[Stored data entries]
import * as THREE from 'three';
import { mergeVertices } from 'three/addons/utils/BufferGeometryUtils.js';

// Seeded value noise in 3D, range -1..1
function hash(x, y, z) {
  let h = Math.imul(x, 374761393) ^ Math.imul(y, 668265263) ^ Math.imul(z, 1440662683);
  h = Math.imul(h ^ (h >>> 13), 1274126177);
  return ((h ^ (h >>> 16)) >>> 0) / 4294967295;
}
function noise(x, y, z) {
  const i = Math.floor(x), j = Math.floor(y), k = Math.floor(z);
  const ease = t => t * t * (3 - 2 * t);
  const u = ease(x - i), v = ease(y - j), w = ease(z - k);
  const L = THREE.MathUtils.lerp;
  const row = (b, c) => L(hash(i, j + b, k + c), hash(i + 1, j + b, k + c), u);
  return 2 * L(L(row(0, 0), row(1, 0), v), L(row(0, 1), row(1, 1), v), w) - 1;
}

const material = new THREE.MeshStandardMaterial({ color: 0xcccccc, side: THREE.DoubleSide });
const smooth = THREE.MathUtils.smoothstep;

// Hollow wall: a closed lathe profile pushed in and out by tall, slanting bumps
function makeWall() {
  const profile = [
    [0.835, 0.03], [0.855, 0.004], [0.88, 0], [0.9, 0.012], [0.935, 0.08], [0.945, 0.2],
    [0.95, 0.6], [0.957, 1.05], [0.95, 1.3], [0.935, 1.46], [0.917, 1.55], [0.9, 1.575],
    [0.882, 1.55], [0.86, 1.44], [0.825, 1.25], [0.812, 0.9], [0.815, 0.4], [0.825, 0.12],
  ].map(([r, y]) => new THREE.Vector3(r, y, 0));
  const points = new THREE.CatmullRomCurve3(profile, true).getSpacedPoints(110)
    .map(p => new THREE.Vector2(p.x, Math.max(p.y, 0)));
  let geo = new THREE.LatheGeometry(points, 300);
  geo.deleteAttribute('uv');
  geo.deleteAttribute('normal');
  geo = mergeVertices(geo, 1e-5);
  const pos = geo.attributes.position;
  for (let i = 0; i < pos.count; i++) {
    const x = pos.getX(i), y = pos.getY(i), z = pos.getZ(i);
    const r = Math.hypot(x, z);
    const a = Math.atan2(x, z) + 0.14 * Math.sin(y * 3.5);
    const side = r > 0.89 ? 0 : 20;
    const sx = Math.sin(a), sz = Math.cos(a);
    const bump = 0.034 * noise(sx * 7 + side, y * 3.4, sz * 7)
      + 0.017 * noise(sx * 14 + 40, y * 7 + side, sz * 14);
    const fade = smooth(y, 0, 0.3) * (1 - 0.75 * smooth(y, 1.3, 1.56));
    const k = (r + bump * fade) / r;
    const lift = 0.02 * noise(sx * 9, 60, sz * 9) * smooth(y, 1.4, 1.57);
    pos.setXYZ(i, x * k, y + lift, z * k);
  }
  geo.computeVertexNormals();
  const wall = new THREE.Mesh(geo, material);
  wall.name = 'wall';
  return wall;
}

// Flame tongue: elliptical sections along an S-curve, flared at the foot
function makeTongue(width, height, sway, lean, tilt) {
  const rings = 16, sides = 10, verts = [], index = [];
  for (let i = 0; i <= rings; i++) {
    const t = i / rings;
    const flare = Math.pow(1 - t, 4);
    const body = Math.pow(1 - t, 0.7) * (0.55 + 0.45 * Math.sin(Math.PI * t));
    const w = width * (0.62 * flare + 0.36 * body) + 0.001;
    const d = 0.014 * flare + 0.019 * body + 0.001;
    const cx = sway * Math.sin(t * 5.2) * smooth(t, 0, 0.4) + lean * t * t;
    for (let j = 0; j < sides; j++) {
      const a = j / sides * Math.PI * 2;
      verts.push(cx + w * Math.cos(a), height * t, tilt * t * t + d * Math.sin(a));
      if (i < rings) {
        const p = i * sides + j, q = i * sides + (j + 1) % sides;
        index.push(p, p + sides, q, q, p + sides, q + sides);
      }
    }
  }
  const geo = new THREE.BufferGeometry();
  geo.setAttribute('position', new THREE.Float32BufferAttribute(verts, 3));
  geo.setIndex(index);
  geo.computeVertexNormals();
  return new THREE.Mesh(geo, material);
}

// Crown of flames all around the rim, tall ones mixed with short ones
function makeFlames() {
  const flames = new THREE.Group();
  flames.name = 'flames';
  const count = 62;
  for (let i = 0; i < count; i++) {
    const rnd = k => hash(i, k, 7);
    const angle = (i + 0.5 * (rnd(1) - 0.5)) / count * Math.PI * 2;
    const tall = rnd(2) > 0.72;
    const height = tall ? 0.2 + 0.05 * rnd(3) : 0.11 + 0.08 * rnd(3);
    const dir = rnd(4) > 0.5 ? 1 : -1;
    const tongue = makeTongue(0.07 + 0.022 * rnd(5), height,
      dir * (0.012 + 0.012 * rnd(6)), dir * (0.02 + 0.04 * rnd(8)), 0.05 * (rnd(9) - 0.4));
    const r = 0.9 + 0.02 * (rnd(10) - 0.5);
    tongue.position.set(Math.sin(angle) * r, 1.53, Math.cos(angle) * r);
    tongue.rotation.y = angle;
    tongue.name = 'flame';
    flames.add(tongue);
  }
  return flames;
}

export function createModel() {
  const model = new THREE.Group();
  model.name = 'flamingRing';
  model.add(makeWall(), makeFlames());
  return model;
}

Task to complete - Reproduce the preceding records exactly and completely.

Result for this exercise -
import * as THREE from 'three';
import { mergeVertices } from 'three/addons/utils/BufferGeometryUtils.js';

// Seeded value noise in 3D, range -1..1
function hash(x, y, z) {
  let h = Math.imul(x, 374761393) ^ Math.imul(y, 668265263) ^ Math.imul(z, 1440662683);
  h = Math.imul(h ^ (h >>> 13), 1274126177);
  return ((h ^ (h >>> 16)) >>> 0) / 4294967295;
}
function noise(x, y, z) {
  const i = Math.floor(x), j = Math.floor(y), k = Math.floor(z);
  const ease = t => t * t * (3 - 2 * t);
  const u = ease(x - i), v = ease(y - j), w = ease(z - k);
  const L = THREE.MathUtils.lerp;
  const row = (b, c) => L(hash(i, j + b, k + c), hash(i + 1, j + b, k + c), u);
  return 2 * L(L(row(0, 0), row(1, 0), v), L(row(0, 1), row(1, 1), v), w) - 1;
}

const material = new THREE.MeshStandardMaterial({ color: 0xcccccc, side: THREE.DoubleSide });
const smooth = THREE.MathUtils.smoothstep;

// Hollow wall: a closed lathe profile pushed in and out by tall, slanting bumps
function makeWall() {
  const profile = [
    [0.835, 0.03], [0.855, 0.004], [0.88, 0], [0.9, 0.012], [0.935, 0.08], [0.945, 0.2],
    [0.95, 0.6], [0.957, 1.05], [0.95, 1.3], [0.935, 1.46], [0.917, 1.55], [0.9, 1.575],
    [0.882, 1.55], [0.86, 1.44], [0.825, 1.25], [0.812, 0.9], [0.815, 0.4], [0.825, 0.12],
  ].map(([r, y]) => new THREE.Vector3(r, y, 0));
  const points = new THREE.CatmullRomCurve3(profile, true).getSpacedPoints(110)
    .map(p => new THREE.Vector2(p.x, Math.max(p.y, 0)));
  let geo = new THREE.LatheGeometry(points, 300);
  geo.deleteAttribute('uv');
  geo.deleteAttribute('normal');
  geo = mergeVertices(geo, 1e-5);
  const pos = geo.attributes.position;
  for (let i = 0; i < pos.count; i++) {
    const x = pos.getX(i), y = pos.getY(i), z = pos.getZ(i);
    const r = Math.hypot(x, z);
    const a = Math.atan2(x, z) + 0.14 * Math.sin(y * 3.5);
    const side = r > 0.89 ? 0 : 20;
    const sx = Math.sin(a), sz = Math.cos(a);
    const bump = 0.034 * noise(sx * 7 + side, y * 3.4, sz * 7)
      + 0.017 * noise(sx * 14 + 40, y * 7 + side, sz * 14);
    const fade = smooth(y, 0, 0.3) * (1 - 0.75 * smooth(y, 1.3, 1.56));
    const k = (r + bump * fade) / r;
    const lift = 0.02 * noise(sx * 9, 60, sz * 9) * smooth(y, 1.4, 1.57);
    pos.setXYZ(i, x * k, y + lift, z * k);
  }
  geo.computeVertexNormals();
  const wall = new THREE.Mesh(geo, material);
  wall.name = 'wall';
  return wall;
}

// Flame tongue: elliptical sections along an S-curve, flared at the foot
function makeTongue(width, height, sway, lean, tilt) {
  const rings = 16, sides = 10, verts = [], index = [];
  for (let i = 0; i <= rings; i++) {
    const t = i / rings;
    const flare = Math.pow(1 - t, 4);
    const body = Math.pow(1 - t, 0.7) * (0.55 + 0.45 * Math.sin(Math.PI * t));
    const w = width * (0.62 * flare + 0.36 * body) + 0.001;
    const d = 0.014 * flare + 0.019 * body + 0.001;
    const cx = sway * Math.sin(t * 5.2) * smooth(t, 0, 0.4) + lean * t * t;
    for (let j = 0; j < sides; j++) {
      const a = j / sides * Math.PI * 2;
      verts.push(cx + w * Math.cos(a), height * t, tilt * t * t + d * Math.sin(a));
      if (i < rings) {
        const p = i * sides + j, q = i * sides + (j + 1) % sides;
        index.push(p, p + sides, q, q, p + sides, q + sides);
      }
    }
  }
  const geo = new THREE.BufferGeometry();
  geo.setAttribute('position', new THREE.Float32BufferAttribute(verts, 3));
  geo.setIndex(index);
  geo.computeVertexNormals();
  return new THREE.Mesh(geo, material);
}

// Crown of flames all around the rim, tall ones mixed with short ones
function makeFlames() {
  const flames = new THREE.Group();
  flames.name = 'flames';
  const count = 62;
  for (let i = 0; i < count; i++) {
    const rnd = k => hash(i, k, 7);
    const angle = (i + 0.5 * (rnd(1) - 0.5)) / count * Math.PI * 2;
    const tall = rnd(2) > 0.72;
    const height = tall ? 0.2 + 0.05 * rnd(3) : 0.11 + 0.08 * rnd(3);
    const dir = rnd(4) > 0.5 ? 1 : -1;
    const tongue = makeTongue(0.07 + 0.022 * rnd(5), height,
      dir * (0.012 + 0.012 * rnd(6)), dir * (0.02 + 0.04 * rnd(8)), 0.05 * (rnd(9) - 0.4));
    const r = 0.9 + 0.02 * (rnd(10) - 0.5);
    tongue.position.set(Math.sin(angle) * r, 1.53, Math.cos(angle) * r);
    tongue.rotation.y = angle;
    tongue.name = 'flame';
    flames.add(tongue);
  }
  return flames;
}

export function createModel() {
  const model = new THREE.Group();
  model.name = 'flamingRing';
  model.add(makeWall(), makeFlames());
  return model;
}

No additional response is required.